*as a gender neutral pronoun.
Leech out the poison by soaking and replacing the water several times, boil until it breaks down into a non-toxic form, leave to rot in the frozen permafrost until it's, technically, edible, humans have a long experience with making the toxic edible.
Leech out the poison by soaking and replacing the water several times, boil until it breaks down into a non-toxic form, leave to rot in the frozen permafrost until it's, technically, edible, humans have a long experience with making the toxic edible through the art and science of cookery.
Unless Europa has native life, or some chemosynthetic bacteria are munching on rocks, or whatever, in the crust of Mars, or some other locale within our Oort cloud, then it could be centuries, even thousands of years, before we encounter alien life in person. I can't reasonably conceive that humans would have interstellar travel capability without also having advanced robotic technology; it's more inconceivable to me than that humans would make it to Mars on vacuum tube computers.
I'll belabor this no further in this thread.

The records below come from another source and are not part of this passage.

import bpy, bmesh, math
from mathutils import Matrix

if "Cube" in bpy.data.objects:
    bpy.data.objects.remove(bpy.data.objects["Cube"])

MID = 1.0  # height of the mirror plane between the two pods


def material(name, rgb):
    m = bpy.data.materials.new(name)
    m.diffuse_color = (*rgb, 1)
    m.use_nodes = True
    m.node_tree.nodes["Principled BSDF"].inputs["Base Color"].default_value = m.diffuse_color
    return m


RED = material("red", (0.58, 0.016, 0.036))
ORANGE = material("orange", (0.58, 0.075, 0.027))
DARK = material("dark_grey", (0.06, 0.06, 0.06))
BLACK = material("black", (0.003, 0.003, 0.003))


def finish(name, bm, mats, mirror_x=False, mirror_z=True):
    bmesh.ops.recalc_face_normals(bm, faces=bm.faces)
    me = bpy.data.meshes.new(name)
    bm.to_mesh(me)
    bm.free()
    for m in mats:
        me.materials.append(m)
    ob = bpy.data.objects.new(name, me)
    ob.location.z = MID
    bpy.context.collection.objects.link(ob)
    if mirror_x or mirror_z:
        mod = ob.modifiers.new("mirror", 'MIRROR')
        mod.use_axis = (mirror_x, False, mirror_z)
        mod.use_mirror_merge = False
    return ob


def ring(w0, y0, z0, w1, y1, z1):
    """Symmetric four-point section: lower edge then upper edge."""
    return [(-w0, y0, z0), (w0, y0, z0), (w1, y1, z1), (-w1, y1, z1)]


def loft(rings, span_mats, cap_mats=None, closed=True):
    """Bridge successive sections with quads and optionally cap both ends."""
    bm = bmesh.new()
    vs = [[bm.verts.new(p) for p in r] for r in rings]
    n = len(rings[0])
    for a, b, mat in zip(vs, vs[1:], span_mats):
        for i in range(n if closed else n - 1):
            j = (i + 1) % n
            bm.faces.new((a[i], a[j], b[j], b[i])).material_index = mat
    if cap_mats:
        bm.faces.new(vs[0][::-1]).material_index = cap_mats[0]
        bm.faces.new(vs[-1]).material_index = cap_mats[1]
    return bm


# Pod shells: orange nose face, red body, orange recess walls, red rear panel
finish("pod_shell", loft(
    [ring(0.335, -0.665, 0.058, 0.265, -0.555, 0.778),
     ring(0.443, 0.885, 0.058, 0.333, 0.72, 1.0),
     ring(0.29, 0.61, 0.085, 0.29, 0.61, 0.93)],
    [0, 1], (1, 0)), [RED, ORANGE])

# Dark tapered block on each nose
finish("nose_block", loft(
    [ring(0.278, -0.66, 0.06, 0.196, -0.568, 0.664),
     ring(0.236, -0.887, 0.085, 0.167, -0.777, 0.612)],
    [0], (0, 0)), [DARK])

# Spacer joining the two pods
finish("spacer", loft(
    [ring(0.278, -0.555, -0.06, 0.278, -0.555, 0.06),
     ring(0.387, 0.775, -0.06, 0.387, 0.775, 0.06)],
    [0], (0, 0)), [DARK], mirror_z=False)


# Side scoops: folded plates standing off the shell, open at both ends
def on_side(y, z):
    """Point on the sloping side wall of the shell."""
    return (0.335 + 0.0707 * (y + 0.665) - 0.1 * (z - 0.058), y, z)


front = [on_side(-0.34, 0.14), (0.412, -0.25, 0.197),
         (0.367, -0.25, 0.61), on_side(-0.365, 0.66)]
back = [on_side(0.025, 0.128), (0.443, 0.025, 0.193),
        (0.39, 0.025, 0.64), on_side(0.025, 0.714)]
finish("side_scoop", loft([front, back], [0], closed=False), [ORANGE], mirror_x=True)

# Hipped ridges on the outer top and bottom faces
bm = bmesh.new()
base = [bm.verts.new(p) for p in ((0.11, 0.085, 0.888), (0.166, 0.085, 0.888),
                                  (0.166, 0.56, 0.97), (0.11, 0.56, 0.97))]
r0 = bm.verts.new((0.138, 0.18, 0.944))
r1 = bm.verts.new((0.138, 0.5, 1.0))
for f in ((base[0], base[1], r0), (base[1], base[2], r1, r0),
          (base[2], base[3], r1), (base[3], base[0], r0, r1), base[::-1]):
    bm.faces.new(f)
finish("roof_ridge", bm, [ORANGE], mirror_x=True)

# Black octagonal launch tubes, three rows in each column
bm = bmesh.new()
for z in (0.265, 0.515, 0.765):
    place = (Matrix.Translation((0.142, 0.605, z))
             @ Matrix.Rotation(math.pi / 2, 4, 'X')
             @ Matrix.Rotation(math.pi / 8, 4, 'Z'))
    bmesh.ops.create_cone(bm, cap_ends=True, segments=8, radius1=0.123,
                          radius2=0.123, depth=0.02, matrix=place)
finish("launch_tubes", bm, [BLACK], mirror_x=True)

I suspect that, because of chirality, at least half of all alien biochemistry will be indigestible to us; in fact I would expect the majority of biospheres will be largely inedible, no matter how much you cook the organisms concerned. Most compounds that don't kill us would be only useful as roughage, (unless some sort of genetic engineering is employed). Radical engineering might allow us to digest alien compounds directly, or engineered gut flora might do the job. Probably it would be a bit of both. By the time we encounter any alien proteins we will probably have relatively advanced biotechnology that would make this possible, or we may have passed entirely beyond the biological phase.
Thank you for this realistic comment!Originally Posted by SkepticJ
There are some creatures and plants on this planet you wouldn't want to eat. Some are poisonous. And it may turn out that some sweet looking fruit hanging from an alien tree might want to eat you back! Ouch!
Of course, alien fruit will have strategies to be eaten by the right thing, like capsicum in hot peppers, but want to be eaten all the same.
Also they are much, much more efficient at turning sunlight into chemical energy, I doubt anything we would call a plant would be that kind of a threat.